Start of Block

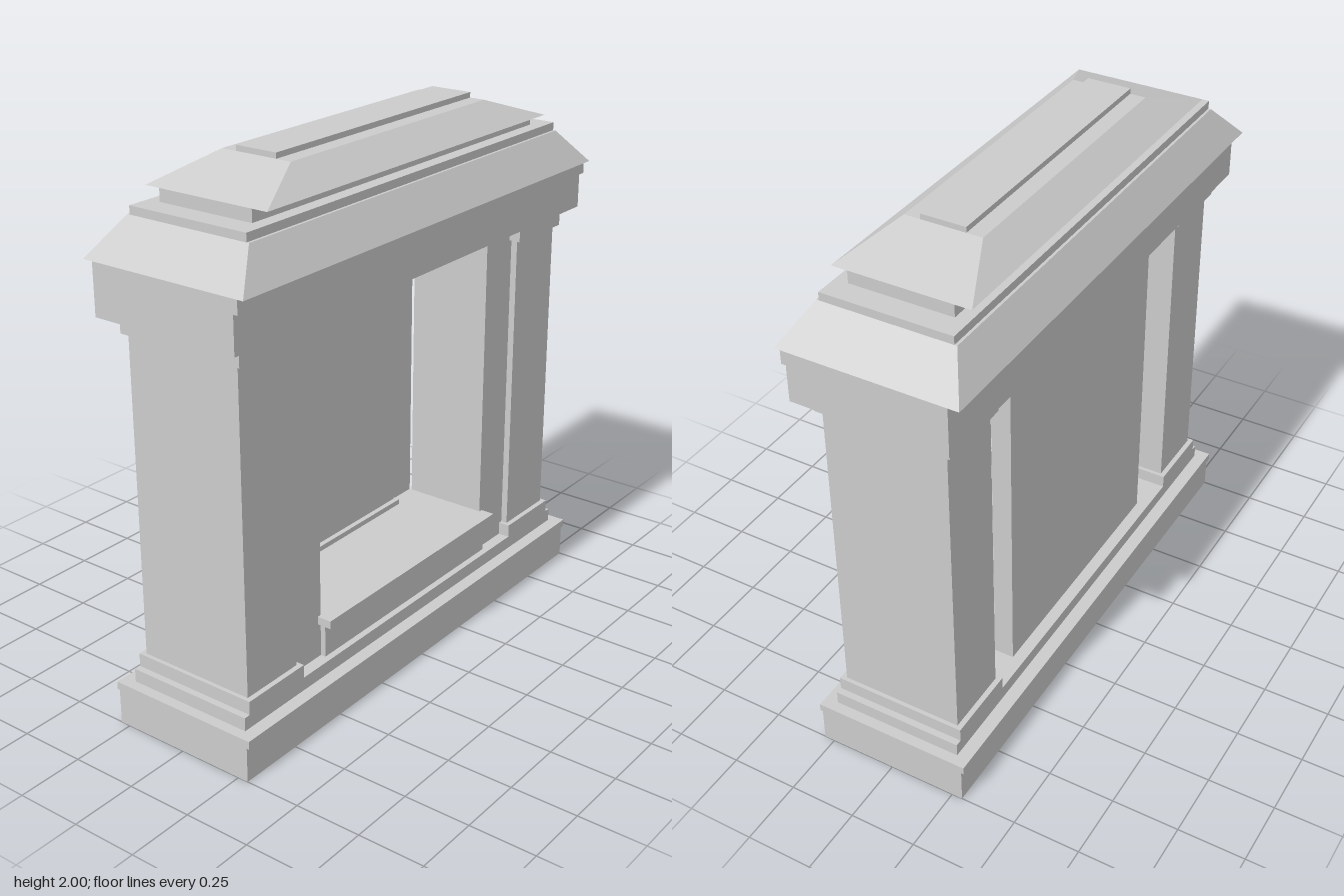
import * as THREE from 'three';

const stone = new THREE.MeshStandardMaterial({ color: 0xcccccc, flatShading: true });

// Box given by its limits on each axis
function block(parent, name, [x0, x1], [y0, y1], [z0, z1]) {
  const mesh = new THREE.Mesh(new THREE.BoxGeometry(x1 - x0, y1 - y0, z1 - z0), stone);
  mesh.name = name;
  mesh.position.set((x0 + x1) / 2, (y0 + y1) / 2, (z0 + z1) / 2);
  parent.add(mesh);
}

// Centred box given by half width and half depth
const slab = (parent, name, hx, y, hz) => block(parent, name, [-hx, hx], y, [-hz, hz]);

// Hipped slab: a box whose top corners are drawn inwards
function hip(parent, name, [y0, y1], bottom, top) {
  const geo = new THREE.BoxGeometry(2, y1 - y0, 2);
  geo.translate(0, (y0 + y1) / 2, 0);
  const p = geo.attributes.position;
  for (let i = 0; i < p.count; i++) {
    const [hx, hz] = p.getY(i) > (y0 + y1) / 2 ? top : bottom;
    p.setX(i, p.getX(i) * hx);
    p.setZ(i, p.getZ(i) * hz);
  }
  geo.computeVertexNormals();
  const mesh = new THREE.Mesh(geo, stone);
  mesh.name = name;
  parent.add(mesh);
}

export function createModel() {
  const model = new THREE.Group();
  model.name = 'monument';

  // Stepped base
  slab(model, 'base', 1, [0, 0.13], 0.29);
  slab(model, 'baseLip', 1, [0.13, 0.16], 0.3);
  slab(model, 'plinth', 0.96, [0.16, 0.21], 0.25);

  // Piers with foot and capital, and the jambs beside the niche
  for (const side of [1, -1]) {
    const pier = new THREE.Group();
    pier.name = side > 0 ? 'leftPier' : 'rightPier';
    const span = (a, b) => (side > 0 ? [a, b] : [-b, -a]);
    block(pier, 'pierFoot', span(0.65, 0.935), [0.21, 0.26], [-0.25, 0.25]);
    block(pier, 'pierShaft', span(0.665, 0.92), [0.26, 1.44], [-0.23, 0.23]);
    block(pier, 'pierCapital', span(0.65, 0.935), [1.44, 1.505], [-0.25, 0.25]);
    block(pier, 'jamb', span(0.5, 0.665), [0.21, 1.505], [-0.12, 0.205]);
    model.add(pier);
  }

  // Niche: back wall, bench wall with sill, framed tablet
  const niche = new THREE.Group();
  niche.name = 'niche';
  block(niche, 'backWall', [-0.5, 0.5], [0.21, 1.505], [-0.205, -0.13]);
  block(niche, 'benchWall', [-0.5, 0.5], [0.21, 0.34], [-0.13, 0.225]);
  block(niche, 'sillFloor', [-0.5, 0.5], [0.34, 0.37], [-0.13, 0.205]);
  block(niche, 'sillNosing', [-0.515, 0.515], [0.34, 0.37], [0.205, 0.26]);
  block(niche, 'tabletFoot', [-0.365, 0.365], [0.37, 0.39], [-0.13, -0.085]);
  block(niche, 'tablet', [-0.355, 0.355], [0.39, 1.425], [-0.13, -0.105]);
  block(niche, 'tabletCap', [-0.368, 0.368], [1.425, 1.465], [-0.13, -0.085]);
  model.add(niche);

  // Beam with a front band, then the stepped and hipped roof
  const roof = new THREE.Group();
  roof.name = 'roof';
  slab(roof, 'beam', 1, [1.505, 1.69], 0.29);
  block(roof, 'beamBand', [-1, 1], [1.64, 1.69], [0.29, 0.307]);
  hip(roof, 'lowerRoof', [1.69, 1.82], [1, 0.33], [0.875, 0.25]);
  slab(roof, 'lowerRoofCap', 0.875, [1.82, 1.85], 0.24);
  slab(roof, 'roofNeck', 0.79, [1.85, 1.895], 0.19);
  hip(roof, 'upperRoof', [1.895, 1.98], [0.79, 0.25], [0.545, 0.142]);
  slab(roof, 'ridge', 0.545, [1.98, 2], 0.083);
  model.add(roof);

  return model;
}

End of Block
Start of Block

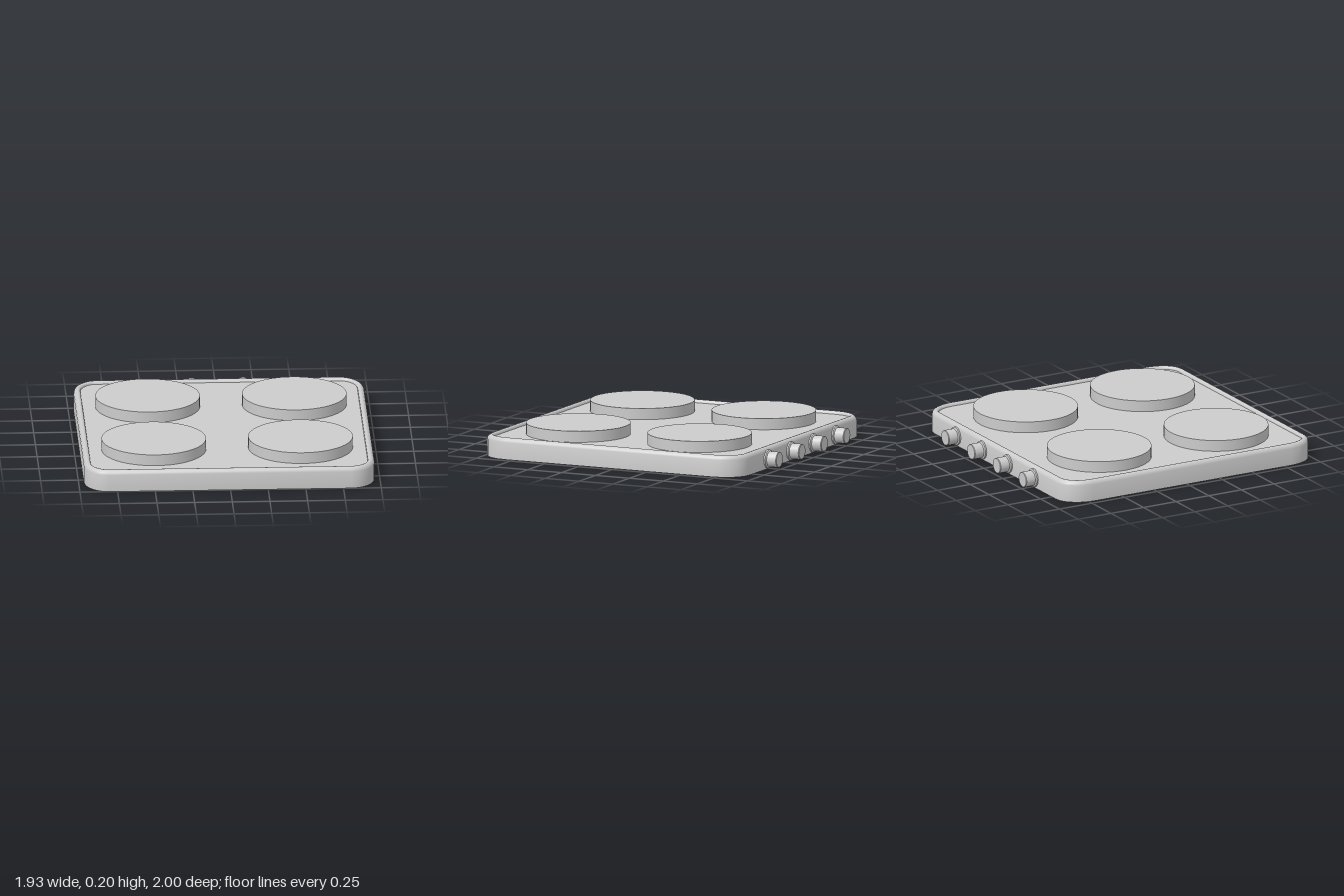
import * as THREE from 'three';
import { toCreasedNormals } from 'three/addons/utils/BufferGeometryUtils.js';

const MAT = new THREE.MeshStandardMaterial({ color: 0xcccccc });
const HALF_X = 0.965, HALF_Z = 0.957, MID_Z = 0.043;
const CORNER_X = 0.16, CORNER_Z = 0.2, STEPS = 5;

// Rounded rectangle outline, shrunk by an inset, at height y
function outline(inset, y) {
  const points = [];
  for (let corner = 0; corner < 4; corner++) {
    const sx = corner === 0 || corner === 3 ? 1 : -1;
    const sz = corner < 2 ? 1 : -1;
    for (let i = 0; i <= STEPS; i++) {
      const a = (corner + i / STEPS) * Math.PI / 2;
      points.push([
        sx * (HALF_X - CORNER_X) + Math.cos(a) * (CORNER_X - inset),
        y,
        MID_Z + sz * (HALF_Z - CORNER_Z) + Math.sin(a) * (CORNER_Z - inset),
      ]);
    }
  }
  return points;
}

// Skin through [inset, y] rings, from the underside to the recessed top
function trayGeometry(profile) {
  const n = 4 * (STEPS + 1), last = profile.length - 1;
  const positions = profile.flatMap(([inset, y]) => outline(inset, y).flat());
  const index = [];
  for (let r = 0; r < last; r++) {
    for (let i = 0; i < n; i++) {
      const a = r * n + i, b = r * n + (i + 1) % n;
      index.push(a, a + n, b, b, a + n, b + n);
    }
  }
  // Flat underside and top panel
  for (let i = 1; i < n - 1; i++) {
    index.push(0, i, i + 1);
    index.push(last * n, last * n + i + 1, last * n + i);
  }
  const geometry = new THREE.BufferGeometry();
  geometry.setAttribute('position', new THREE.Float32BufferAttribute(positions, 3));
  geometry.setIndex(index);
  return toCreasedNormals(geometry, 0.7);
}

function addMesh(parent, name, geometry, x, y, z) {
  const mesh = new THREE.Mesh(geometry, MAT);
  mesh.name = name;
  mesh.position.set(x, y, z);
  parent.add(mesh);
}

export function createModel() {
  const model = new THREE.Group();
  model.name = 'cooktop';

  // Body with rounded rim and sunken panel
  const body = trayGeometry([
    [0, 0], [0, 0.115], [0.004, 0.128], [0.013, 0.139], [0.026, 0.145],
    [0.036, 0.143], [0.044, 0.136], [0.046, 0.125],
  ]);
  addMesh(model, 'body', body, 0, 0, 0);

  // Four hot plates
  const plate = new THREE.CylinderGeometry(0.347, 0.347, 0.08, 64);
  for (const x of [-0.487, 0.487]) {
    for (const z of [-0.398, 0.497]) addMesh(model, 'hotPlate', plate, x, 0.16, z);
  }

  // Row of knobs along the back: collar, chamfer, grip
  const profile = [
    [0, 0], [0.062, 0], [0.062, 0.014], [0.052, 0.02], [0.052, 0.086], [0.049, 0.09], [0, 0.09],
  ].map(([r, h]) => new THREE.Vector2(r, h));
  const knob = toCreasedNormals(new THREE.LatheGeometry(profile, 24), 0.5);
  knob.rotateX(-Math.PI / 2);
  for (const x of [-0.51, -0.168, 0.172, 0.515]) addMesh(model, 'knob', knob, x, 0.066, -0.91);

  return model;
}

End of Block
Start of Block

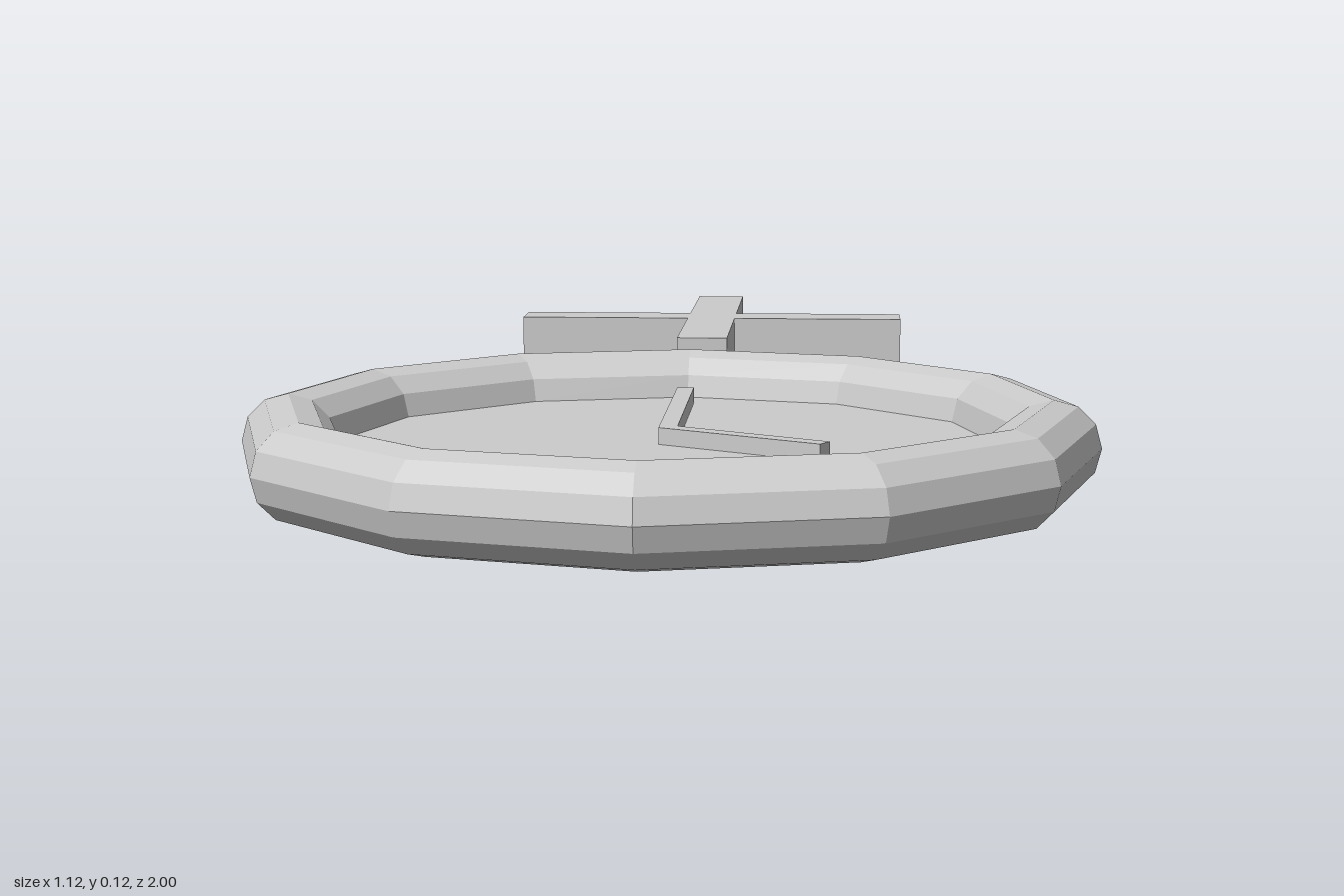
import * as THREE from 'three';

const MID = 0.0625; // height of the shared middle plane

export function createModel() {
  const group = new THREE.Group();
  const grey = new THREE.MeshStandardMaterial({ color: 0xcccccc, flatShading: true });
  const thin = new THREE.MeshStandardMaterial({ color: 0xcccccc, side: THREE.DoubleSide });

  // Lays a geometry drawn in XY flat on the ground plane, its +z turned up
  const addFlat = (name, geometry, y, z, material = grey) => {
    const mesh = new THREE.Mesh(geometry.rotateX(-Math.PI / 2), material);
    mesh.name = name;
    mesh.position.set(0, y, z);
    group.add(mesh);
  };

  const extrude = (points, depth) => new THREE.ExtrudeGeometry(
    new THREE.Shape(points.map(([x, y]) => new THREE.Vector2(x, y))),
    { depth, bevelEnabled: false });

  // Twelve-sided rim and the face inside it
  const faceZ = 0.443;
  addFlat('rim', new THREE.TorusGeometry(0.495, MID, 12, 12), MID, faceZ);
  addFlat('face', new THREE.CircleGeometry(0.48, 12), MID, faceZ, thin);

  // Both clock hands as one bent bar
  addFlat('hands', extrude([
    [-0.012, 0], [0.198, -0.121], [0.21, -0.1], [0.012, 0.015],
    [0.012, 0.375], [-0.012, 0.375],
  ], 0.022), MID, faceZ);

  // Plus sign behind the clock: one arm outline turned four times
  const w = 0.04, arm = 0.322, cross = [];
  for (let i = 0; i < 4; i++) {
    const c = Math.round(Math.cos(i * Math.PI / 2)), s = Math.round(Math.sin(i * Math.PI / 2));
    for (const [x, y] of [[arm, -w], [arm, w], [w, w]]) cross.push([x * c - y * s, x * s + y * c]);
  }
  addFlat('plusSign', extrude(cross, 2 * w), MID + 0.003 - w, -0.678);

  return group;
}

End of Block

● THE TASK
Look at the records above. Copy every line where the string "return" occurs.

● RESPONSE
  return model;
  return points;
  return toCreasedNormals(geometry, 0.7);
  return model;
  return group;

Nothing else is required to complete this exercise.